The information provided below is designed to answer any questions an agency may have about the Urban Studies internship program. It is also available here as a printable Fact sheet.
The internship gives students an opportunity to see the connections between theory (what they have been learning in their classes) and practice by working closely with a community group, public agency, non-profit or private organization. The experience grounds students' academic learning and helps them clarify their interests and career directions. In our surveys of Urban Studies graduates, we ask them to list courses which have proven important to them in their current careers. They almost always cite the fieldwork internship as one of the most important parts of their undergraduate experience.
Students choose a fieldwork site either because they are considering a career in the field or because they are interested in the substance of what the organization does and want to clarify their interests, professional goals, or possible area of graduate study. The Urban Studies Program maintains a resource guide listing various Philadelphia agencies that may be interested in hosting student interns. Agencies request to have their information included in this database by completing a form provided by the Urban Studies office. Students are not limited to the agencies listed in the database, however, and may choose any area site that interests them.
We expect students to be self-conscious about what they are learning through their internship and to be able to articulate and demonstrate their learning. They develop a learning plan with three kinds of goals: knowledge, skills, and normative, which they revise half way through the internship. Students choose the two goals that best demonstrate what they learned in the internship to present in the final "portfolio." The portfolio also includes an ethnography, history, and management analysis of the organization as well as a bibliography and academic essay. Most of the interns keep a journal, which they use to illustrate arguments in their portfolios. Each student makes a presentation on one of their learning plan goals to the whole class at the end of the semester.
Students should become involved in the substance of the organization's work. Successful models include assisting a particular staff member in all aspects of his/her work or working on a project that crosses departments and roles within the organization.
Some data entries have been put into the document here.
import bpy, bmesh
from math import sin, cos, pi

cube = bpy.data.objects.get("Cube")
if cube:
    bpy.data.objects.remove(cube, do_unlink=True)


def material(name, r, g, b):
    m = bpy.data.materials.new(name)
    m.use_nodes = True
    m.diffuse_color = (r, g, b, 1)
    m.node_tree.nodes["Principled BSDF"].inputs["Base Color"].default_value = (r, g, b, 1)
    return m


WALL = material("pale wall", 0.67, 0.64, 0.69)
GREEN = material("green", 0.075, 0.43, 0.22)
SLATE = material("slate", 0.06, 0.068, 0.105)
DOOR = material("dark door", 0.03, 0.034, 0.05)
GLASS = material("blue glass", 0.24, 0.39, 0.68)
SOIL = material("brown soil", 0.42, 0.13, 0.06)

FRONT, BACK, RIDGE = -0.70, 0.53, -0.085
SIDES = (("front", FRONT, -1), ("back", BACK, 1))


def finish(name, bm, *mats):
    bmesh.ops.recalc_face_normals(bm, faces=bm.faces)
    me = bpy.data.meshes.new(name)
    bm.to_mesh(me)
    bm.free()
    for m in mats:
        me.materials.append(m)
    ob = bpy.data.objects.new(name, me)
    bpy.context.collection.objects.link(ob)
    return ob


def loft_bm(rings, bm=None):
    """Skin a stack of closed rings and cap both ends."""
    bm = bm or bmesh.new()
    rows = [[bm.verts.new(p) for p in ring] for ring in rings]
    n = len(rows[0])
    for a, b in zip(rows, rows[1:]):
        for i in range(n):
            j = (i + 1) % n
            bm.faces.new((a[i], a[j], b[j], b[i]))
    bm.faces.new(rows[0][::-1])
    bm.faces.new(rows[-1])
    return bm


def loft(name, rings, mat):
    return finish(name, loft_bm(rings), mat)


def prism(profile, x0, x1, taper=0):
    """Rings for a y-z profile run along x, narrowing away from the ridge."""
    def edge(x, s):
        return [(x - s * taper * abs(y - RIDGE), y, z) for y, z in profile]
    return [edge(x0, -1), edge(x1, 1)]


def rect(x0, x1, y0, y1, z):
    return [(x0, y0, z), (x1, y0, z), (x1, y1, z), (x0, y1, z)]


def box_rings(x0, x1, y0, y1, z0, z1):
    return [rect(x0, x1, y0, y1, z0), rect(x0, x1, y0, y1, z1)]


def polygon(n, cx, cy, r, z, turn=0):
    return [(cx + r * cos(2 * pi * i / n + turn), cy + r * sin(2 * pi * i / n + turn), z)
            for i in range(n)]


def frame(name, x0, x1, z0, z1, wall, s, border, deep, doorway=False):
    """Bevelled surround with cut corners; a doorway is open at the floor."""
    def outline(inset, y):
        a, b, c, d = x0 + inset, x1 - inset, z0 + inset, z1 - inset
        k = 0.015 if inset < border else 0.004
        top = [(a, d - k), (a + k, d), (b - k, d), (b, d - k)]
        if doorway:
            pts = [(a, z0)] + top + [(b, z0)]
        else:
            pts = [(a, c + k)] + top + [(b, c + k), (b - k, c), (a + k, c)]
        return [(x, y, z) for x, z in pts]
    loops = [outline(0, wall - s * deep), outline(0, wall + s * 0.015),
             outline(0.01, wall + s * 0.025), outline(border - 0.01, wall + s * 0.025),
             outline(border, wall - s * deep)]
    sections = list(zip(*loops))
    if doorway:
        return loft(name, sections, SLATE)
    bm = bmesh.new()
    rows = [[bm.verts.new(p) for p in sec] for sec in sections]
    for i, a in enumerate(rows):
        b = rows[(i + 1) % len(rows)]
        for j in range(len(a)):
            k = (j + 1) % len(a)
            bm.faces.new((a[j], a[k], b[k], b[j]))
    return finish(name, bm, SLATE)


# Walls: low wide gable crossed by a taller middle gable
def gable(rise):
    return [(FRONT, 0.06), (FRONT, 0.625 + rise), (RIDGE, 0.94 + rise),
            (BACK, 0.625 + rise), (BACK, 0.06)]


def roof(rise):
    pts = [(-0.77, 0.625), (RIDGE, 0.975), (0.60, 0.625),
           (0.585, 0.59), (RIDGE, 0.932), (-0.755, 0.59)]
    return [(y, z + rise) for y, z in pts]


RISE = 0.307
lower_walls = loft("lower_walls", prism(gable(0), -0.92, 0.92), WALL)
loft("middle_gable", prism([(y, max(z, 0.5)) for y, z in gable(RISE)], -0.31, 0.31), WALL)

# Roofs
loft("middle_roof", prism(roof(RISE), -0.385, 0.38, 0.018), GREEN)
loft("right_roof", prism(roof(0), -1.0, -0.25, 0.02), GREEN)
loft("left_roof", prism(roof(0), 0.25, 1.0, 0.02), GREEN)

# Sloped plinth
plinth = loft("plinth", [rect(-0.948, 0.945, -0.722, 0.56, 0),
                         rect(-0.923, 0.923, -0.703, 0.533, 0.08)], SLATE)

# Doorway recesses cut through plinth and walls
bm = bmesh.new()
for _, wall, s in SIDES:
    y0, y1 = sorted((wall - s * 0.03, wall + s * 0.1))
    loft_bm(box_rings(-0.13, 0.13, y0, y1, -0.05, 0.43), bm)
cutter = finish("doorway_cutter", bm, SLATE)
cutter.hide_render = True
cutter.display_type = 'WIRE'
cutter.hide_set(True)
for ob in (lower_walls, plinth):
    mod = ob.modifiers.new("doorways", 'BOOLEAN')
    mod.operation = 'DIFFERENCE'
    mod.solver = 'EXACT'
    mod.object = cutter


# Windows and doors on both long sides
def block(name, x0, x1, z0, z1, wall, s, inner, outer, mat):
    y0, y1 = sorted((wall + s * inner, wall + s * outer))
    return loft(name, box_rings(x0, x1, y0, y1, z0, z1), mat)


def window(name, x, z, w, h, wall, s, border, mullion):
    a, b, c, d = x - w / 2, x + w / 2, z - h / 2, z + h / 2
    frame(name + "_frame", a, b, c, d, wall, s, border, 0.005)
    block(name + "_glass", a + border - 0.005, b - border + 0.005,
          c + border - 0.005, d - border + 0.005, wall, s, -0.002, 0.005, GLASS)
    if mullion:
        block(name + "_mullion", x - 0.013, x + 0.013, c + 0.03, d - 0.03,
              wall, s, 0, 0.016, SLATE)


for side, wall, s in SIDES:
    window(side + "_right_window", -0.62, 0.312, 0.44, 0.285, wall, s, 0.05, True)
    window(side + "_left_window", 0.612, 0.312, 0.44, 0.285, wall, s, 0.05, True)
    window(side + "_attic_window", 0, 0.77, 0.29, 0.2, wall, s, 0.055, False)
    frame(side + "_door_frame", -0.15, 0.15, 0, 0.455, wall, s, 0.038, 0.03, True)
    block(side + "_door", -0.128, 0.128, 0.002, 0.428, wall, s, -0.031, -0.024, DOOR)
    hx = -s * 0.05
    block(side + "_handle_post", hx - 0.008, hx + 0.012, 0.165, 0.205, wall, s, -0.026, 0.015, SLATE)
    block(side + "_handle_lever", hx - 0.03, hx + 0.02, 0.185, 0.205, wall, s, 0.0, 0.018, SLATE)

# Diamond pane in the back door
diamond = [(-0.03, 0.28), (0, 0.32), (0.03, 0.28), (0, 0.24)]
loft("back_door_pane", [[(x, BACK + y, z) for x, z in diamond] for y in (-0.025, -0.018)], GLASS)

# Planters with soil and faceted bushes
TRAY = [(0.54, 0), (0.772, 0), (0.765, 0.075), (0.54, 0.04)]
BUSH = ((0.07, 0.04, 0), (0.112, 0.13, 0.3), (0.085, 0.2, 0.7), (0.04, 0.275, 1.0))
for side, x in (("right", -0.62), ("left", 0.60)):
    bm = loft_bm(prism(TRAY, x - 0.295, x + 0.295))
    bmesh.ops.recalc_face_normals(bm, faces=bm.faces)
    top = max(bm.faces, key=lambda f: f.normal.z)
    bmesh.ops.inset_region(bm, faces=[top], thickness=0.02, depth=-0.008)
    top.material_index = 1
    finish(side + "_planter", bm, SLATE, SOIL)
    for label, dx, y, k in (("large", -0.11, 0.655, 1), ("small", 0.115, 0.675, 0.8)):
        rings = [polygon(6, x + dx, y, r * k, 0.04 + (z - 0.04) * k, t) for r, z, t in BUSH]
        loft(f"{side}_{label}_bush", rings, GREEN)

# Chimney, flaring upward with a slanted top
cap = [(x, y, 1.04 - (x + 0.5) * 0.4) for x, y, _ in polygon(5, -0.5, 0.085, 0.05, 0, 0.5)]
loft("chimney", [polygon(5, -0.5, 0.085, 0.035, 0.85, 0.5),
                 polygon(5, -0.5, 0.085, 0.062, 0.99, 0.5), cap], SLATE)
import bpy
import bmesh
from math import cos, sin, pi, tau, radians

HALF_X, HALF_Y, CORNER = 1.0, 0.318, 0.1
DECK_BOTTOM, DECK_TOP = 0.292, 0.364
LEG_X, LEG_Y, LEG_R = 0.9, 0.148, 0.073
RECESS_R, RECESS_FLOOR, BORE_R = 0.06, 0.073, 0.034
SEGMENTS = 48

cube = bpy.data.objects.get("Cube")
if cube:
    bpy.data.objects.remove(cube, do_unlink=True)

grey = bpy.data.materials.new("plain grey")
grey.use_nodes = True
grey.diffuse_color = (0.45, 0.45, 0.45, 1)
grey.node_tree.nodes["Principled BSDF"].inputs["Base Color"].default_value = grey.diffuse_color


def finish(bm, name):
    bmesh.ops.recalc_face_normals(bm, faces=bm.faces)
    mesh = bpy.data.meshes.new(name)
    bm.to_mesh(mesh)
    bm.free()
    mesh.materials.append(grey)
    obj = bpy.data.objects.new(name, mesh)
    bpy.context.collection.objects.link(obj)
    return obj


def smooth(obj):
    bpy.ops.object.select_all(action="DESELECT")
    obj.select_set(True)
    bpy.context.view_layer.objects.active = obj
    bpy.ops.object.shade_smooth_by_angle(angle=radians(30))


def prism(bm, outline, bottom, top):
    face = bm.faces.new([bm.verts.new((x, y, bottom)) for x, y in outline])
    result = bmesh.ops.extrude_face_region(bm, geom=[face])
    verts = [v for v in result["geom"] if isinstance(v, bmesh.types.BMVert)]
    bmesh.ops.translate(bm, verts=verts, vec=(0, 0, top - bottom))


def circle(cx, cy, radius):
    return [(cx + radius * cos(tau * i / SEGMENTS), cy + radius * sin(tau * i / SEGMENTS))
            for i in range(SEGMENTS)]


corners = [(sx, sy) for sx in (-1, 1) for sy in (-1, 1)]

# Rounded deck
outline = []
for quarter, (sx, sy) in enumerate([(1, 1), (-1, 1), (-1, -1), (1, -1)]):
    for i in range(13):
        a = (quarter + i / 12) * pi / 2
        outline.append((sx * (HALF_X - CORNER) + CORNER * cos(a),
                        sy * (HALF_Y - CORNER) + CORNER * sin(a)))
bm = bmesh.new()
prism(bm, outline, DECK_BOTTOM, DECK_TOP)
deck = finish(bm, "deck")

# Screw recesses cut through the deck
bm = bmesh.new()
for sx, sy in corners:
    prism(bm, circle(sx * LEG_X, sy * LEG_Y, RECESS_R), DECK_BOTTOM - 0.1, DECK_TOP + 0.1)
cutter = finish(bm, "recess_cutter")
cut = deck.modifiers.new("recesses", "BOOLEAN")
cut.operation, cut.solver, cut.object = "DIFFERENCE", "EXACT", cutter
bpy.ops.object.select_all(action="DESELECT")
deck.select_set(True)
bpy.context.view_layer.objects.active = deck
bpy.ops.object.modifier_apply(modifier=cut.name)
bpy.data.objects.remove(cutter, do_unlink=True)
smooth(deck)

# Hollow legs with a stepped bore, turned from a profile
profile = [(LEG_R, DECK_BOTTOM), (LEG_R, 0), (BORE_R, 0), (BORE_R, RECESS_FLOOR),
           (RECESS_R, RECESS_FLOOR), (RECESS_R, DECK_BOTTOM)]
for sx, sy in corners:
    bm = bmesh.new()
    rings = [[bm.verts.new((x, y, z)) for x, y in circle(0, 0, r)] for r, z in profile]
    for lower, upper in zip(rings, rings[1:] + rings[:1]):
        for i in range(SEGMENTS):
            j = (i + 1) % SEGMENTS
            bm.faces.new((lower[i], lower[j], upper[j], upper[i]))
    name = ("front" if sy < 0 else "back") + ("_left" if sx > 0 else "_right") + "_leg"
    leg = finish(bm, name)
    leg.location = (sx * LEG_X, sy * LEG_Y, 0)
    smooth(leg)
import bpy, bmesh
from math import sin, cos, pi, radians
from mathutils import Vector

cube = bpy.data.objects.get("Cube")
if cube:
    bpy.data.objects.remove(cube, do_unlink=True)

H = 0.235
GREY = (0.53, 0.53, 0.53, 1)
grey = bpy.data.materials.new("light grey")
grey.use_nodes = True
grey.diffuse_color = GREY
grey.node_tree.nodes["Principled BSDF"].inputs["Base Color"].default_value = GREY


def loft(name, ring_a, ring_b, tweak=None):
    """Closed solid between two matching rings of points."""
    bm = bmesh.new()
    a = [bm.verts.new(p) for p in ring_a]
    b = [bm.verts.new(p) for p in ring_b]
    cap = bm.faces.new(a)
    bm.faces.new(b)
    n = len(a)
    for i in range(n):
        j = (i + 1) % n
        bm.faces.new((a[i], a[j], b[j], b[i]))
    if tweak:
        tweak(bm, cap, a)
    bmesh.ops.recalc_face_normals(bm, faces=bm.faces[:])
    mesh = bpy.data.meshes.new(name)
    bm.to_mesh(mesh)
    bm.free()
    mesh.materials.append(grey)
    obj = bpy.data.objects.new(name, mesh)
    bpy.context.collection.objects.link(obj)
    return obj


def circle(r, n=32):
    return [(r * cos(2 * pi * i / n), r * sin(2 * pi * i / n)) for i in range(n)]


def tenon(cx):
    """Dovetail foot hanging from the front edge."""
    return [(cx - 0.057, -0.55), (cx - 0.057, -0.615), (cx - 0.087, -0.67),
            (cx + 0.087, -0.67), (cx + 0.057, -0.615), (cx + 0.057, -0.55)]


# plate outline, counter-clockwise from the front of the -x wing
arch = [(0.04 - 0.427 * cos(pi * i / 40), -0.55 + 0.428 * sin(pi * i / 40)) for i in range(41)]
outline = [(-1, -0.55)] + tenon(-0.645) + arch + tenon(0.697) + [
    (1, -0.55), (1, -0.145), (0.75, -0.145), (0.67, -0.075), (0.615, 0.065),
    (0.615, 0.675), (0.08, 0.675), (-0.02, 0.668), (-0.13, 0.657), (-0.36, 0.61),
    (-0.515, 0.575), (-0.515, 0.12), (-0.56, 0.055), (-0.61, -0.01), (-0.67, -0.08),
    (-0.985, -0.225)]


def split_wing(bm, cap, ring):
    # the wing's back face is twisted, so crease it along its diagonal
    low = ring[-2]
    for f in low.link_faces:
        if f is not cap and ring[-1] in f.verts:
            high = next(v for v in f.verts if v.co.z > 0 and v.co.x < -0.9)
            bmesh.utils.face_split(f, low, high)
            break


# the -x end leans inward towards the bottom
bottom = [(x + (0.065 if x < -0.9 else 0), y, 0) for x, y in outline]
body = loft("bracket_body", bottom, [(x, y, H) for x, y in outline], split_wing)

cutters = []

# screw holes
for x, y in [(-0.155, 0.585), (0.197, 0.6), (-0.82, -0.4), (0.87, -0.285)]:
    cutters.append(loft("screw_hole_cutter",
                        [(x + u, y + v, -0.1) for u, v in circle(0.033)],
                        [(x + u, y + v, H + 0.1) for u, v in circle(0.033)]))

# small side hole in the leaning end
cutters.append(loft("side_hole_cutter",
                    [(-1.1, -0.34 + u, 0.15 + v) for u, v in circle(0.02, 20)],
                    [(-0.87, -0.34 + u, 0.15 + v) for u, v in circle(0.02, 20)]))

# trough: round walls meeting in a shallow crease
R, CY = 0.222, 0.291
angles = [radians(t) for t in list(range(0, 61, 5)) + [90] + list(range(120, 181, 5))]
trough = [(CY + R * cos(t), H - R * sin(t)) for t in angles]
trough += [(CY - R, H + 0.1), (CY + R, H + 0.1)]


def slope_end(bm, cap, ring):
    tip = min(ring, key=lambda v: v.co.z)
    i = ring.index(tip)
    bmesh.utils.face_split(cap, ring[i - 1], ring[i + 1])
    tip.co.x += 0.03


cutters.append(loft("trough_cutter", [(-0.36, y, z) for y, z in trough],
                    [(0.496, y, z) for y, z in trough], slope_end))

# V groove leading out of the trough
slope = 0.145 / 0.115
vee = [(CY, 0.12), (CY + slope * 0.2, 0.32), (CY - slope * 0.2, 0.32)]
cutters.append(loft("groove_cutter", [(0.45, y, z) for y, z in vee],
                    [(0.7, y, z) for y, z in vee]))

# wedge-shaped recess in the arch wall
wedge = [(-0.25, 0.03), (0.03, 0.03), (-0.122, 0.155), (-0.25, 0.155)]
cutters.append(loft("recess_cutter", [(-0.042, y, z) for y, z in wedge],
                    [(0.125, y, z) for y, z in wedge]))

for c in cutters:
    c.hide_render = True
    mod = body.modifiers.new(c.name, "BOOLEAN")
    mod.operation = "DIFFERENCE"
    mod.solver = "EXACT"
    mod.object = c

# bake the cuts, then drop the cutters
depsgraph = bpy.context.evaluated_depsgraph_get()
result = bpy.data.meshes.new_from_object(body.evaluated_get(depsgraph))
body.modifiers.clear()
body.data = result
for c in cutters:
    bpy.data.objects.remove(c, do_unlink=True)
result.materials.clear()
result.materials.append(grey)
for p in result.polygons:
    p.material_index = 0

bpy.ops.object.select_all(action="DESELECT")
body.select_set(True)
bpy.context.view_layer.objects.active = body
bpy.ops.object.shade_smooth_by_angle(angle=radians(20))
Interns can provide needed help to assist with ongoing or new projects related to the organization's mission. From time to time, the intern may want to interview various staff members or even individuals from outside of the organization in order to do one of the seminar assignments.
We understand that sometimes you will expect interns to do routine work, as everyone in a workplace does, but such work should not be the primary focus of an intern's responsibilities.
In reviewing students' written assignments, we are looking for students to show they understand the organization's mission, how it operates, and its role within a larger context. In the final portfolios, we like to see: 1) demonstration of progress or development over time, 2) ability to articulate and attain specific goals, 3) demonstration of the link between learning in the internship experience and academic theory or analysis, and 4) demonstration of an understanding of the organization, its workings and historical and institutional context.
The internship supervisor contributes to assessing a student in two ways. The first is by your responses to questions on the supervisor evaluation form about the students' work and your satisfaction. The other way in which the supervisor plays a role in the student's grade is in creating good learning opportunities for students. The richness of the internship experience is reflected in the quality of the essays students hand in. At the end of the term, the supervisor is asked to provide feedback to the Urban Studies instructor by evaluating the student intern's work. The instructor takes this supervisor evaluation into consideration when computing the student's final course grade.
Urban Studies majors and minors receive 2 units of academic credit for their participation in the required course. This course has two components: 1) A 15 hour per week internship and 2) attendance and participation in a weekly seminar. The policy of the university is that activities students undertake as an educational experience, such as the internship, should not be paid. Essentially, students should not be paid for an activity they are getting academic credit for. This policy echoes federal Department of Labor guidelines on unpaid internships. Although the agency receives some benefit from having an intern on site, that is outweighed by the learning experience of the student. From the Urban Studies Program's point of view, subsidies for transportation or other expenses that the student incurs in carrying out the internship are allowable.
With regard to liability, the agency does not assume liability for the student doing an unpaid internship. University legal counsel states that when an internship is an academic requirement (as is the case in the Urban Studies Program), Penn’s Office of Risk Management covers the student for liability. If necessary, that office would issue a certificate to satisfy an agency's human resources department on this point.
We would be happy to talk with you further if you have any questions or would like consultation on the internship. You can call Elaine Simon at the Urban Studies offices, 215-898-6948.